The unfortunate answer is ?no?. Since he has not been taught to read individual letters, the word might as well be written in hieroglyphics ? there is no way he will be able to 'decode' (read) it.
In contrast, a student of phonics who has already learnt the word chicken will have no difficulty reading the word chin.
Because he has already been taught all of chin?s component parts, namely ch! + i! + n!.
It is in this manner that students trained in phonics will ultimately be able to read hundreds of thousands of words, even if they have never seen them before - and even if they don?t know what the words mean.
This gives students a lot of reading confidence. It means that they will never feel intimidated by books again. They know that even without supervision they will be able to read almost everything in them.
Regardless of the dreams and aspirations of the whole language purists, it would be rare in practice for students of their method to totally ignore the letters in words.
What tends to occur in practice is that bit by bit - and without necessarily being consciously aware of the fact - students start to piece together the alphabet and the sounds the letters make (maybe even the digraphs as well). This knowledge then helps them to decipher words.
Of course, if students naturally work towards 'decoding' letters and words, and if knowing the basic sounds and the digraphs helps them to read, then why don't we just teach them these things?
This will not only save students a good deal of effort, it will also ensure that there are no gaps in their knowledge.
Teaching phonic principles assumes that children respond better to a system of rules than they do to a mass of data without any logic or pattern ? despite the fact that the rules may have many exceptions.
This is evidenced by the way the mind ? particularly the young mind ? works. Not only do children naturally attempt to uncover the logic behind the formation of words (e.g. that words are made up of letters and that these letters stand for particular sounds), they also attempt ? when young ? to bring order to English grammar by inventing words like breaked (instead of broke) and mans (instead of men).
It would therefore seem obvious that a literacy system that is constructed on logical, easily understood principles, will be more successful than an arbitrary one without rules.
Phonics is not a new literacy method.
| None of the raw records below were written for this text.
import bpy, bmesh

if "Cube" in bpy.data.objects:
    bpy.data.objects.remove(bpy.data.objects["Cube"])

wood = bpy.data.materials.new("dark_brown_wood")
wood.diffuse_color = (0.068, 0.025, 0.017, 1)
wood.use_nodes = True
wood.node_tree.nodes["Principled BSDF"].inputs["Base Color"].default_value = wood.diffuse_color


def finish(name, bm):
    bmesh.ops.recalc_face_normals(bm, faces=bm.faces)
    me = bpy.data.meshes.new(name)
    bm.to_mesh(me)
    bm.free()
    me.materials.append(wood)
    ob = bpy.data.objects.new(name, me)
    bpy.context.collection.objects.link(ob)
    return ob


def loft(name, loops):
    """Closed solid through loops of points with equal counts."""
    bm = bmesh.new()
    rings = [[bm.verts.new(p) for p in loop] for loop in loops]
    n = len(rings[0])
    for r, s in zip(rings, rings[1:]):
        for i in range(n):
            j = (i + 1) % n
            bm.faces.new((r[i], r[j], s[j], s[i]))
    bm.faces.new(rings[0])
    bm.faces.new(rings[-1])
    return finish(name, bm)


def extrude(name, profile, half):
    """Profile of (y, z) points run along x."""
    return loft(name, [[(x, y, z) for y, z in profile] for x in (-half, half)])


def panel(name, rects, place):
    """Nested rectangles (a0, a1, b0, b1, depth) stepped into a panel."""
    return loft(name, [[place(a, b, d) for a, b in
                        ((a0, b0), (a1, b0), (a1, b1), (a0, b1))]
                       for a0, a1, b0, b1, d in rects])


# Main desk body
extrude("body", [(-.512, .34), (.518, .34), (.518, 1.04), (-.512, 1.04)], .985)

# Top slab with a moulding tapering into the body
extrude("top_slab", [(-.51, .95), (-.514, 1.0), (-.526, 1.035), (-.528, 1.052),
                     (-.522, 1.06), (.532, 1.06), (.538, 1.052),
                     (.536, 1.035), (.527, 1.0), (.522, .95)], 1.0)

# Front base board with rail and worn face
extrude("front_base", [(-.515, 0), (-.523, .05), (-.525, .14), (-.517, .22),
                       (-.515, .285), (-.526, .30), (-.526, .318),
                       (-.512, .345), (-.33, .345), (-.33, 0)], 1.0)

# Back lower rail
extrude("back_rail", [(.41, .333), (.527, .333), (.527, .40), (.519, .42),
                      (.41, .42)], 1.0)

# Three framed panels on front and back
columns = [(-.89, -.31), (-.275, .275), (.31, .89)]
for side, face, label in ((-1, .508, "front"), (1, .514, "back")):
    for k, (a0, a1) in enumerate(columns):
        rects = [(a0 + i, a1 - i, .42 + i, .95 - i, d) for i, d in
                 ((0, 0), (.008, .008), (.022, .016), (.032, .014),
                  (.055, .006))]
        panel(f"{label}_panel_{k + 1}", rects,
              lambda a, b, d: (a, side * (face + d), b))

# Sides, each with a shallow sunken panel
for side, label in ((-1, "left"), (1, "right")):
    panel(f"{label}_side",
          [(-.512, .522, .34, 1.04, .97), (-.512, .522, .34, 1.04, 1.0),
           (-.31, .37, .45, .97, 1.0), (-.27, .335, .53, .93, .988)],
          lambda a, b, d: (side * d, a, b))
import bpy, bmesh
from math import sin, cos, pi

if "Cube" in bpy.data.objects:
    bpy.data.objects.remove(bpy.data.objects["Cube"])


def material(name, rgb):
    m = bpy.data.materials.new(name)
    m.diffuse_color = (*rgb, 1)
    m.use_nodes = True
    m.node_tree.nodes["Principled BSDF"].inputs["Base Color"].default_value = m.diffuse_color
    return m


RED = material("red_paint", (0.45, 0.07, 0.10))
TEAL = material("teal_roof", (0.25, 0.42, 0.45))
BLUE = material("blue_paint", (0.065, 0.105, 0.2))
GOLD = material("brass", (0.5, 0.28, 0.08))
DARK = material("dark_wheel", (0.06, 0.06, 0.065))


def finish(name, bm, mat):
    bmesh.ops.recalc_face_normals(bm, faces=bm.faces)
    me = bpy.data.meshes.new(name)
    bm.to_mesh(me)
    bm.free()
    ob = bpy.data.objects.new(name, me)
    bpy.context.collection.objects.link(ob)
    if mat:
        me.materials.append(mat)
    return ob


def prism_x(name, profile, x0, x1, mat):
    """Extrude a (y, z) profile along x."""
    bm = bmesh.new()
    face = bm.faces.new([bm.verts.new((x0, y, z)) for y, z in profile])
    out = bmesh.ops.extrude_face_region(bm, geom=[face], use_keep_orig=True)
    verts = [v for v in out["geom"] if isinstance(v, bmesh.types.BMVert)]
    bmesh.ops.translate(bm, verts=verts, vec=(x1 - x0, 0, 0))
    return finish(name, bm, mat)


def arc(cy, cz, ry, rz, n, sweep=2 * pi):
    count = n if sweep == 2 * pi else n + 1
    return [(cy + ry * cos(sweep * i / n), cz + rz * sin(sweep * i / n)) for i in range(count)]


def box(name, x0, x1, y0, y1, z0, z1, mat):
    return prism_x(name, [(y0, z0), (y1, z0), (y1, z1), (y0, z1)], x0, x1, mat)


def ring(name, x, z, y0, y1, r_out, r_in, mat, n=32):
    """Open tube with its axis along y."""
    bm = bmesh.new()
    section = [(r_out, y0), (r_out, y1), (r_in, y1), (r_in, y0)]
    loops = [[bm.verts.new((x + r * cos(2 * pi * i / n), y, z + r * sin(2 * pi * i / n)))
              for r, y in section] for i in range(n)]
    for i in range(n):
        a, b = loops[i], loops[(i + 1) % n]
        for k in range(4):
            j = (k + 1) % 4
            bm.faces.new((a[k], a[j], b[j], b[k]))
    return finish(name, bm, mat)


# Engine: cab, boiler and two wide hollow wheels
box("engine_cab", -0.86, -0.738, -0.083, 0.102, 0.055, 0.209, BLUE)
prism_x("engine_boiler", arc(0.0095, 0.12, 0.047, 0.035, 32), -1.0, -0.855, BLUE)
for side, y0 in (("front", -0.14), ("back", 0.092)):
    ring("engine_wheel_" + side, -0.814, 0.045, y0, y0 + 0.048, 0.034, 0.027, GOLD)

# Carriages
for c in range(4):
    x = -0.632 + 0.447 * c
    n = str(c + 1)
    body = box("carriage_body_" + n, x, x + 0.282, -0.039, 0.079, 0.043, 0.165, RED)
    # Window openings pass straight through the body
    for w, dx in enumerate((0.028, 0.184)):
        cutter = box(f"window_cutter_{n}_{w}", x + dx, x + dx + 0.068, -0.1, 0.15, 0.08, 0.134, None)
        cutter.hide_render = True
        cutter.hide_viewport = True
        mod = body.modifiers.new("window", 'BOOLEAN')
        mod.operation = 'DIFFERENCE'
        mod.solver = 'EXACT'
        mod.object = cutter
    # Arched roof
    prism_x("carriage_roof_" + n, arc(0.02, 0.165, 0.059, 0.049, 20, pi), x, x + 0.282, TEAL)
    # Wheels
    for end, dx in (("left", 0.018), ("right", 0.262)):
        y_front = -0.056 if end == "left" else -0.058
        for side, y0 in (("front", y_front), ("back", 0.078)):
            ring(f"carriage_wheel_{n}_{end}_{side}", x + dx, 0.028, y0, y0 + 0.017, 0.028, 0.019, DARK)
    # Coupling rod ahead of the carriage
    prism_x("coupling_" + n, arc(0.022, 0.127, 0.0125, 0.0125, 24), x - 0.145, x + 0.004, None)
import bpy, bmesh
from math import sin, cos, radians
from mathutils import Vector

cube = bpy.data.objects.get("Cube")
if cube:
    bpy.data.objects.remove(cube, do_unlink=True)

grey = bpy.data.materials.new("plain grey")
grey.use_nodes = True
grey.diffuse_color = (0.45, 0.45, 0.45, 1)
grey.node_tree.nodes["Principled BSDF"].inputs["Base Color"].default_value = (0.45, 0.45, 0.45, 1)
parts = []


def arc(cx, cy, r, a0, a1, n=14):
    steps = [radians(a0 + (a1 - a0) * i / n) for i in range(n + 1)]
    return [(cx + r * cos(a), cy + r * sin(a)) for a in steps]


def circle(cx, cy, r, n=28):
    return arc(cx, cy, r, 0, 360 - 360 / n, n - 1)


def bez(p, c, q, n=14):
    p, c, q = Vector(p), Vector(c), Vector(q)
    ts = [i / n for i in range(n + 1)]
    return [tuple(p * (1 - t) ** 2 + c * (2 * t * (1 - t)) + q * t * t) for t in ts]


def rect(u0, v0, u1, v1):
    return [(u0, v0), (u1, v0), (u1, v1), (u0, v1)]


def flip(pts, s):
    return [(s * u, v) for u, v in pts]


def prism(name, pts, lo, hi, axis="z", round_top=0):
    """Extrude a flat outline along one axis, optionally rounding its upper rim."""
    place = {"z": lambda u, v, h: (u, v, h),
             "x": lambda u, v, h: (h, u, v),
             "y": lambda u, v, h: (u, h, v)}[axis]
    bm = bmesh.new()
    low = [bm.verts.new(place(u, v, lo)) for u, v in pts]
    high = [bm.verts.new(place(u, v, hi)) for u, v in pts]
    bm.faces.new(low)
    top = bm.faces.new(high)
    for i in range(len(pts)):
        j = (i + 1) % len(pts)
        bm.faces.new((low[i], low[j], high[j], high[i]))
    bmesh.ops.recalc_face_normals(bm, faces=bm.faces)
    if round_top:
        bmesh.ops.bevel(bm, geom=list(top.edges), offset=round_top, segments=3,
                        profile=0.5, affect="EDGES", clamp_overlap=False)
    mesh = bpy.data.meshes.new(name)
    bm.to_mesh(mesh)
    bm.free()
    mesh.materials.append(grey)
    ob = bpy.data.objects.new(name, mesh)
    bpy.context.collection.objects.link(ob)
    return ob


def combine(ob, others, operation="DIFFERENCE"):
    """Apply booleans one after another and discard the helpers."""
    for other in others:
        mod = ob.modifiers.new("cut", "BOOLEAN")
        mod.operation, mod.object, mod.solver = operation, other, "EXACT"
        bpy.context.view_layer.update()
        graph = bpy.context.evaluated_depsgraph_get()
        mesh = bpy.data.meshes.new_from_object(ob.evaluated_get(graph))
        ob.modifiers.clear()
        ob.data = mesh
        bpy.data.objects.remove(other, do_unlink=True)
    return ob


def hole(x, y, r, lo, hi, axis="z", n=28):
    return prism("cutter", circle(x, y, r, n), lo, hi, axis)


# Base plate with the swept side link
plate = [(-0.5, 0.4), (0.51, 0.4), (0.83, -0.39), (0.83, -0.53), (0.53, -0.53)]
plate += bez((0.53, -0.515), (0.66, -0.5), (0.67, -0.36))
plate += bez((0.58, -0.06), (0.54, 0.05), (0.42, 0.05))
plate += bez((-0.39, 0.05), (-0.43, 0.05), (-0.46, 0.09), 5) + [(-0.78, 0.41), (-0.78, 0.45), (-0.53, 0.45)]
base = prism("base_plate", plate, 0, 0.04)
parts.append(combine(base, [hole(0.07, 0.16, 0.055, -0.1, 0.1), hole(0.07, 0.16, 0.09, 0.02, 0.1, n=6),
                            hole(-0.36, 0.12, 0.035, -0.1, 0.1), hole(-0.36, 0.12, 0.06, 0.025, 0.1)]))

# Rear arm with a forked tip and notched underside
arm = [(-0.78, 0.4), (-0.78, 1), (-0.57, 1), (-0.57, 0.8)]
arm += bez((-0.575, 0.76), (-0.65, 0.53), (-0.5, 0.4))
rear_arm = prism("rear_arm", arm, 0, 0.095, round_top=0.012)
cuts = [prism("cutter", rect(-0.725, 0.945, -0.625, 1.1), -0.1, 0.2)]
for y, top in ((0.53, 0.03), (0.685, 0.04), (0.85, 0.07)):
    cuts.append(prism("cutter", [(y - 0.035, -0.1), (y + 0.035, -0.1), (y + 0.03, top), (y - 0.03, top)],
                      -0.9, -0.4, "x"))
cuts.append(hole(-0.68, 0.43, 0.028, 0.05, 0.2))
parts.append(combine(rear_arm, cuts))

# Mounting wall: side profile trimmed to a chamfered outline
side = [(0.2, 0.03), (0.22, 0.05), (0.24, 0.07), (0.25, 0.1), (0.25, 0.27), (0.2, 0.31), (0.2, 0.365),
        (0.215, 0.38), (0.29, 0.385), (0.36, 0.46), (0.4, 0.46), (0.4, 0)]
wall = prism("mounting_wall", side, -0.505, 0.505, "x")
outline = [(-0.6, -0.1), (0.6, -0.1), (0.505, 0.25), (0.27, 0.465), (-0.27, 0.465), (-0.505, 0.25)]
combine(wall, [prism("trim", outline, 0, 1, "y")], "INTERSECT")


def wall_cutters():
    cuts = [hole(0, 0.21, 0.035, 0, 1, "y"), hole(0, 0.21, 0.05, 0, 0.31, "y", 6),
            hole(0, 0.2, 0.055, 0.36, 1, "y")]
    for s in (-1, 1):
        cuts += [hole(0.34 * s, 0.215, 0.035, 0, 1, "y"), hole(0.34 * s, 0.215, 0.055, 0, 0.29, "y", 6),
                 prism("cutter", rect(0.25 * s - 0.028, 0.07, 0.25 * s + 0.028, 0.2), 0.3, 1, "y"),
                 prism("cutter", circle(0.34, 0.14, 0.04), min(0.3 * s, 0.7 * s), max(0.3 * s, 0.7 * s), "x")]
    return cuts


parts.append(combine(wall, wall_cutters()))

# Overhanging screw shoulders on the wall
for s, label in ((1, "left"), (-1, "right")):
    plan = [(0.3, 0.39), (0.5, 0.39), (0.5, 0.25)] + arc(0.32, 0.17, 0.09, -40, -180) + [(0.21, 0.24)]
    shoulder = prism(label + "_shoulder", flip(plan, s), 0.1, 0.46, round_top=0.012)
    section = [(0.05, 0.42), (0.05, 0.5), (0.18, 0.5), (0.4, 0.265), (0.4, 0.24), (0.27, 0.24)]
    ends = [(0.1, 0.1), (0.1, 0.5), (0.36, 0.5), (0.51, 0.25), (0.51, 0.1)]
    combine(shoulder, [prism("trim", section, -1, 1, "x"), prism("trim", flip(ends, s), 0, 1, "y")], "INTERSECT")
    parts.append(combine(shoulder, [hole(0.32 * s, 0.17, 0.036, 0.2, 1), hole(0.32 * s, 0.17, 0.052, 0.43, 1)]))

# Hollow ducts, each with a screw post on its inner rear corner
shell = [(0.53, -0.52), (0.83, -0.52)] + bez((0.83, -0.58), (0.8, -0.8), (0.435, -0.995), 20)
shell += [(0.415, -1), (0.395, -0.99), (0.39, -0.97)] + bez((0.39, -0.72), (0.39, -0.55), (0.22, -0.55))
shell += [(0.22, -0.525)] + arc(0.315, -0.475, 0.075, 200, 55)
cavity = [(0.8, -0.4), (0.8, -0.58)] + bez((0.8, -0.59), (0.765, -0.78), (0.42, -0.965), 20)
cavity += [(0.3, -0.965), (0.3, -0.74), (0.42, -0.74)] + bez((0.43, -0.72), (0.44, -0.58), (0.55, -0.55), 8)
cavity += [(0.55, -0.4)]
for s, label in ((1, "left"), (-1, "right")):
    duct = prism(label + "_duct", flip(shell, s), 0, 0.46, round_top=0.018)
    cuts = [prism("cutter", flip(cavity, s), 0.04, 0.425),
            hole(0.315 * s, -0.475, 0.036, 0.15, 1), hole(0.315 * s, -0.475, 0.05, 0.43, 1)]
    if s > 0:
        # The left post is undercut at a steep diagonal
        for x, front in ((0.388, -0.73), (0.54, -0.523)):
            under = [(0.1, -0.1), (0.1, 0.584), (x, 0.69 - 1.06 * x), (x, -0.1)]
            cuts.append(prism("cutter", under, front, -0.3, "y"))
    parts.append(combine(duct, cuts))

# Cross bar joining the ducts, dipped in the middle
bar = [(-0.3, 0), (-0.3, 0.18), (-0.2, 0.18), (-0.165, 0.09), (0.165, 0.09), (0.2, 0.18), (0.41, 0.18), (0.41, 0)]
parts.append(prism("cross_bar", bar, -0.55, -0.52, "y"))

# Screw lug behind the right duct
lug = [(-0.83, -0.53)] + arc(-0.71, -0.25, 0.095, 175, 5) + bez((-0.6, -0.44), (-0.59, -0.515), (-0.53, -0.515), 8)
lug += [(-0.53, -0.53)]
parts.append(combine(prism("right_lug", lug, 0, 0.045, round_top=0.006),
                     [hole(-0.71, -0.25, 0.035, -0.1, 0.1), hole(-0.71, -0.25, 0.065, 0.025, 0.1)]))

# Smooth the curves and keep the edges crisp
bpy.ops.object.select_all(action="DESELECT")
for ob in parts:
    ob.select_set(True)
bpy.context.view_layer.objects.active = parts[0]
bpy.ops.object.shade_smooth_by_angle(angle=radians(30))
In fact, it is as old as the alphabet itself (approximately 3500-3700 years old). For millennia ? in all languages that used an alphabet ? children were taught to read by first learning the letters and the sound they make.
It is only very recently (from about the 1920s on) that any serious alternative was even considered. This alternative, as you may have gathered, was the whole language method.
Unfortunately for the whole language method, it brought about a decline in literacy standards in almost all places where it was trialled.
So much so, in fact, that in 1995 the United States government legislated for phonics, a move which the United Kingdom followed three years later. As a result, phonics is now required teaching in these countries - a move which will undoubtedly see a return of higher literacy standards.